Now let me tell you about how this is going to go. We’re going to skip over a lot of people—most people really, if you’re comparing it to the whole of humanity. We’re going to respect those who have lived quietly by not bothering them now. We’re also skipping over everyone who seemed interesting from afar but were doomed to disappoint once we got to know them. These include girls who ride horses, burlesque dancers, DJs, and many other broad strokes we won’t get into.

I’m only one man and I cast a net as wide as I could given the short notice, so the stories caught here are just the little fishies that bit. There’s no other rhyme or reason to their inclusion, they provide no cross section of humanity; some of these people I know, most I’ve never met in my life. Never going to meet, either, it looks like.

This is all just to say there’s no omniscient narrator here. I had myself a morning just like everyone else. I’ll tell you about it if you want, though there isn’t much to tell.

I’d stopped by my mother’s house to walk her dog when the presidential farewell came on, and we sat, me in the chair, her on the black leather couch. We didn’t bother muting the TV during the chatter that followed. We were already deaf to everything but the sound of our own laughter.

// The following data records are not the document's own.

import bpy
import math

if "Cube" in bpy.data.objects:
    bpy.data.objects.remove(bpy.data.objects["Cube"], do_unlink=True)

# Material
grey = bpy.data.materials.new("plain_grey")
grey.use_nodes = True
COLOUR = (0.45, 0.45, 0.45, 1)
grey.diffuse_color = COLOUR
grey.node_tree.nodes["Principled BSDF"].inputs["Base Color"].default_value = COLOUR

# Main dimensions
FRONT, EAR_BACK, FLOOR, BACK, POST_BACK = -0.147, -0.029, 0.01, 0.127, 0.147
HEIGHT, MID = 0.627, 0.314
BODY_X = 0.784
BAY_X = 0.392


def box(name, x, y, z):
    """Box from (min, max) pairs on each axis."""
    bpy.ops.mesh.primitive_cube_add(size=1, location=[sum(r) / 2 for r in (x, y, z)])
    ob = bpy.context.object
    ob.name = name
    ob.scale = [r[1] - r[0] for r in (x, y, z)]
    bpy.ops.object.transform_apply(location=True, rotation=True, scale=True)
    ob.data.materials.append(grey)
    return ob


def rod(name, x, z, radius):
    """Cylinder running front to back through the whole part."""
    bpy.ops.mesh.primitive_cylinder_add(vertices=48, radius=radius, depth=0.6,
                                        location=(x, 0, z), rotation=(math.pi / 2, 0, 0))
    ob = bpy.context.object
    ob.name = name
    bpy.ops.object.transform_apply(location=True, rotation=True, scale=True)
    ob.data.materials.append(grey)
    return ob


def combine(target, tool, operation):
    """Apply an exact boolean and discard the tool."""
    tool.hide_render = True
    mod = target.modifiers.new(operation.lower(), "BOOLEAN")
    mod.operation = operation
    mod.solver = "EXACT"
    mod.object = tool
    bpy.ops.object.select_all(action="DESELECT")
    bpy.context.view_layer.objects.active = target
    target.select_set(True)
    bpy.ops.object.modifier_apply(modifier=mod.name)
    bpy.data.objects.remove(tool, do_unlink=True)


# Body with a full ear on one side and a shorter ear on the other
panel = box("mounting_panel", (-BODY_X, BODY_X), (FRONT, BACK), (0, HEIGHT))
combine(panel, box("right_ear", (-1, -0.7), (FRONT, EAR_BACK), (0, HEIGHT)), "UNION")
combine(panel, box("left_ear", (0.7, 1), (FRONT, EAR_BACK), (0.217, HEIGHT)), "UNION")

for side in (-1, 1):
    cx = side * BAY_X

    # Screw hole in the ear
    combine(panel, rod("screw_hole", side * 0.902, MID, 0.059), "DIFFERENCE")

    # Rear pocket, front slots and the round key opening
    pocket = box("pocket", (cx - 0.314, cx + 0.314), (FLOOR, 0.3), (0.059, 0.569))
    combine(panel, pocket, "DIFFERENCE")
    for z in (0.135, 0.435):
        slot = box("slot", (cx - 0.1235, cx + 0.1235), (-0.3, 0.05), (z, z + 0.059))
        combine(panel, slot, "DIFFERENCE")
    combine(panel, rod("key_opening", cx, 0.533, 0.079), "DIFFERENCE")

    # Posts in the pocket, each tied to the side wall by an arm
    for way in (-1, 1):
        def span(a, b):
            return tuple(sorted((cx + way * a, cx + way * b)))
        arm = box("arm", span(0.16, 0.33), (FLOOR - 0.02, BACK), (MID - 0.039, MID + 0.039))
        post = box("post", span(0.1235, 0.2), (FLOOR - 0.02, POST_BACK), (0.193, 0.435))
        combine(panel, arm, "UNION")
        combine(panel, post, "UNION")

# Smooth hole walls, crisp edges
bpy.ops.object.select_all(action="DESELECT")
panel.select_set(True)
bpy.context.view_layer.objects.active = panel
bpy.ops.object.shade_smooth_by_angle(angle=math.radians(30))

There’s a particular way my mother and I laugh together. We inherited it from my grandmother. First we pinch up our brow, then cock our heads to one side and laugh like we’re trying not to but can’t help ourselves, shaking our heads the whole time. This is my family’s laugh for when we’re fucked.

My grandmother perfected it while she was in hospice. My mother laughed it with me when she had her cancer scare, and I laughed it right back at her when I lost my mind over a woman. One thing I’ll always say about my family: we get the joke.

I won’t lie—terror was in the room with us, shared by every living creature ever born that discovered its ex- piration date. But my mother and I were of this world and not afraid to yell and scream when we felt wronged. We used our words. We could be here for this. We were not paralyzed.

Mom’s dog meanwhile disproved every theory about animals being hyper-attuned to danger, sitting on his butt the whole time with his tongue dangling out of his mouth, clawing the skin off my arm so I would take him out. Mom and I didn’t bother putting the leash on him. We let him run free, panting in that way we always knew was laughing. Dogs could still be happy. Not all was lost.

It was still morning when I left her. She wanted me to stay but it couldn’t be helped, I was getting antsy. Motion is the only thing that keeps me calm. There was a lot happening out there and I never could miss out on a party. All I’ve ever done as a son is leave my mother, but she let me go.

Her last words to me came out as unconsciously as they had since I first left her house without her:

“Don’t stay out too late.”